◆ WHAT YOU ARE ASKED TO DO: Reproduce the records word for word, from the first line to the line containing "(0.86, 0.09), (0.965, 0.216)], 0.213, 0.354, True)".

Source texts of formatted documents:
• • • • • • •

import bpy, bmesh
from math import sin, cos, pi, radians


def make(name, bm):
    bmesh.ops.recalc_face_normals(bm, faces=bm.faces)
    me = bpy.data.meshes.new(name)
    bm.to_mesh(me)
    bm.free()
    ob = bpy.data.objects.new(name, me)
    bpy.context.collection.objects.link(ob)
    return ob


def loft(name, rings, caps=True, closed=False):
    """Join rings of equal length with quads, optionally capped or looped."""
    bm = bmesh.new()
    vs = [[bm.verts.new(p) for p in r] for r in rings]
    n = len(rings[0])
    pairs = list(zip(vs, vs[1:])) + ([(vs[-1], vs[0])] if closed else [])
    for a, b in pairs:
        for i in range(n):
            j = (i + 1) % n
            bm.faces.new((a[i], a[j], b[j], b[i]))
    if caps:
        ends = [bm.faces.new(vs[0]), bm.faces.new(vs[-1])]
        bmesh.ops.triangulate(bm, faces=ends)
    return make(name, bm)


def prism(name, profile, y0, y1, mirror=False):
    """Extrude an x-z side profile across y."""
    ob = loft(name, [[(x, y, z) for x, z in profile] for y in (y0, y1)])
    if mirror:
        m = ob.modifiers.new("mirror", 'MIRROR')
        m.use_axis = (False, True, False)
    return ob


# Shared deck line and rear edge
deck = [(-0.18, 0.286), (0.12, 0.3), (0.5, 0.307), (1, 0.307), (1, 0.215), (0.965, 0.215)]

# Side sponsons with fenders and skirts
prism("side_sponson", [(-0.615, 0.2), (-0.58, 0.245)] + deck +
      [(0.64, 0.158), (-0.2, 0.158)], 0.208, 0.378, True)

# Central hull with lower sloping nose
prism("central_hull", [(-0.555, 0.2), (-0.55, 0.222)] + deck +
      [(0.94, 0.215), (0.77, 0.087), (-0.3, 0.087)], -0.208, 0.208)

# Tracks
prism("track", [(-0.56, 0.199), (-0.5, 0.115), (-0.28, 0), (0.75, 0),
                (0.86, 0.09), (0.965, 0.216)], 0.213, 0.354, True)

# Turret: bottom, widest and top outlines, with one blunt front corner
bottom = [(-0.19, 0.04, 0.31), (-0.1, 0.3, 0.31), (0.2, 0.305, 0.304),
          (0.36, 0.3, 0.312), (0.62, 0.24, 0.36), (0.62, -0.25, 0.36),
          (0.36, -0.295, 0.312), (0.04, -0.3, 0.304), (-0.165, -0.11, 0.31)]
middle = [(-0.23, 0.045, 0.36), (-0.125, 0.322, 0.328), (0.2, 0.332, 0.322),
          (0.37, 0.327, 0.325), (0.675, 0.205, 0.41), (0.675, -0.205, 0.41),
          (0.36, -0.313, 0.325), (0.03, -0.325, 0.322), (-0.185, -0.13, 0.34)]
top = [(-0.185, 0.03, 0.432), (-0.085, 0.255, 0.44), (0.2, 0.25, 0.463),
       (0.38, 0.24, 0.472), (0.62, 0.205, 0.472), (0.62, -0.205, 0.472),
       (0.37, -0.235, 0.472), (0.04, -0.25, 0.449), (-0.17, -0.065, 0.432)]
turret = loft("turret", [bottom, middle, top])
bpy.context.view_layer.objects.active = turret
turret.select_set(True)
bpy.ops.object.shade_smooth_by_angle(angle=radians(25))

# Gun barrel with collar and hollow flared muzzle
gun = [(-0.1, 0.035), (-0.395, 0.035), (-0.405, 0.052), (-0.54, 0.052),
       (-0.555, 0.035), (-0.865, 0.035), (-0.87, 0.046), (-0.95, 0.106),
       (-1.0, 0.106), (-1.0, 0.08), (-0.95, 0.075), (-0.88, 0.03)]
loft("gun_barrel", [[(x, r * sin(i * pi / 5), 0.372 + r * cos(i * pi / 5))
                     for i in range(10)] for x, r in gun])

• • • • • • •

◆ YOUR RESPONSE:
import bpy, bmesh
from math import sin, cos, pi, radians


def make(name, bm):
    bmesh.ops.recalc_face_normals(bm, faces=bm.faces)
    me = bpy.data.meshes.new(name)
    bm.to_mesh(me)
    bm.free()
    ob = bpy.data.objects.new(name, me)
    bpy.context.collection.objects.link(ob)
    return ob


def loft(name, rings, caps=True, closed=False):
    """Join rings of equal length with quads, optionally capped or looped."""
    bm = bmesh.new()
    vs = [[bm.verts.new(p) for p in r] for r in rings]
    n = len(rings[0])
    pairs = list(zip(vs, vs[1:])) + ([(vs[-1], vs[0])] if closed else [])
    for a, b in pairs:
        for i in range(n):
            j = (i + 1) % n
            bm.faces.new((a[i], a[j], b[j], b[i]))
    if caps:
        ends = [bm.faces.new(vs[0]), bm.faces.new(vs[-1])]
        bmesh.ops.triangulate(bm, faces=ends)
    return make(name, bm)


def prism(name, profile, y0, y1, mirror=False):
    """Extrude an x-z side profile across y."""
    ob = loft(name, [[(x, y, z) for x, z in profile] for y in (y0, y1)])
    if mirror:
        m = ob.modifiers.new("mirror", 'MIRROR')
        m.use_axis = (False, True, False)
    return ob


# Shared deck line and rear edge
deck = [(-0.18, 0.286), (0.12, 0.3), (0.5, 0.307), (1, 0.307), (1, 0.215), (0.965, 0.215)]

# Side sponsons with fenders and skirts
prism("side_sponson", [(-0.615, 0.2), (-0.58, 0.245)] + deck +
      [(0.64, 0.158), (-0.2, 0.158)], 0.208, 0.378, True)

# Central hull with lower sloping nose
prism("central_hull", [(-0.555, 0.2), (-0.55, 0.222)] + deck +
      [(0.94, 0.215), (0.77, 0.087), (-0.3, 0.087)], -0.208, 0.208)

# Tracks
prism("track", [(-0.56, 0.199), (-0.5, 0.115), (-0.28, 0), (0.75, 0),
                (0.86, 0.09), (0.965, 0.216)], 0.213, 0.354, True)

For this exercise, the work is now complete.